> **Work task**
In the records below, find the line containing "mesh.from_pydata(verts, [], faces)" and retype it and every line after it exactly, adding nothing.
··· Given information ···
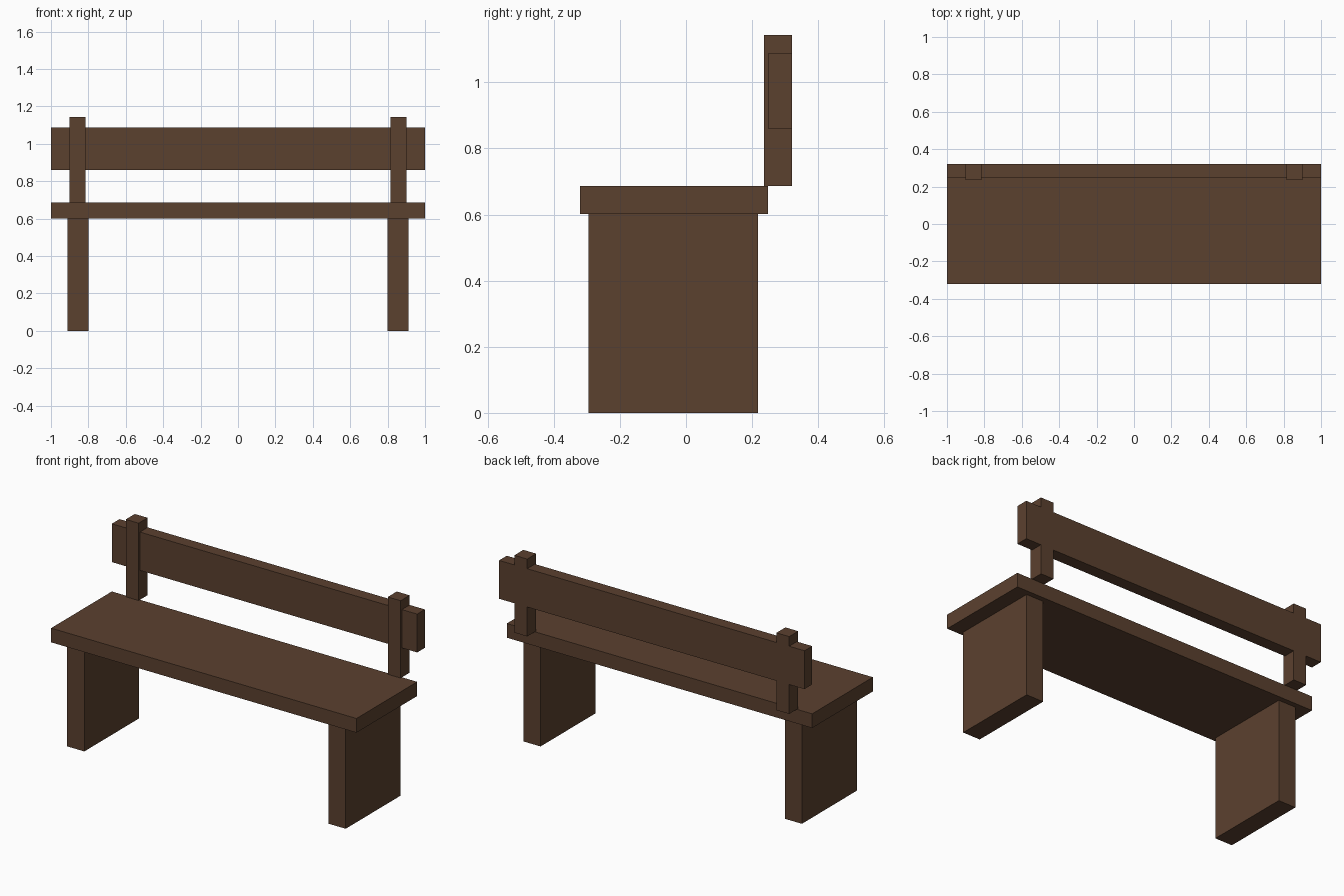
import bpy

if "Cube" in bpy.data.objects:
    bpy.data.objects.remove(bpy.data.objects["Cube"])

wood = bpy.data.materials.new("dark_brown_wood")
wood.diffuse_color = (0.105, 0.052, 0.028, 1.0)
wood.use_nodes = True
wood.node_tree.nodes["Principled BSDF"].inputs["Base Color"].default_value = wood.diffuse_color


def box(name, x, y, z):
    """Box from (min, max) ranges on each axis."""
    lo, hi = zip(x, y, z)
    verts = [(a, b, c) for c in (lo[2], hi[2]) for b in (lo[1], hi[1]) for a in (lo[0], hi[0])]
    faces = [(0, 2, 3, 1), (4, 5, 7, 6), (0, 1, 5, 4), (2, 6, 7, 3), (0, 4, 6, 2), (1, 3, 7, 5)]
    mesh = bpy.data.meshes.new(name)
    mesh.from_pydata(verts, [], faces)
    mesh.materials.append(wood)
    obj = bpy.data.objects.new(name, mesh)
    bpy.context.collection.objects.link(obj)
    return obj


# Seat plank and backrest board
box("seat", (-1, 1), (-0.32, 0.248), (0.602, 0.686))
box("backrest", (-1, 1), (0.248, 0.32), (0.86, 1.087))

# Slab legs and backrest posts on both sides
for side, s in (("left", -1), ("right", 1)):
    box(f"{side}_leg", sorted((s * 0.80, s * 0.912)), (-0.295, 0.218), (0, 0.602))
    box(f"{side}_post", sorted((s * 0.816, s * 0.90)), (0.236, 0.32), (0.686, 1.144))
···
> **Result below**
    mesh.from_pydata(verts, [], faces)
    mesh.materials.append(wood)
    obj = bpy.data.objects.new(name, mesh)
    bpy.context.collection.objects.link(obj)
    return obj


# Seat plank and backrest board
box("seat", (-1, 1), (-0.32, 0.248), (0.602, 0.686))
box("backrest", (-1, 1), (0.248, 0.32), (0.86, 1.087))

# Slab legs and backrest posts on both sides
for side, s in (("left", -1), ("right", 1)):
    box(f"{side}_leg", sorted((s * 0.80, s * 0.912)), (-0.295, 0.218), (0, 0.602))
    box(f"{side}_post", sorted((s * 0.816, s * 0.90)), (0.236, 0.32), (0.686, 1.144))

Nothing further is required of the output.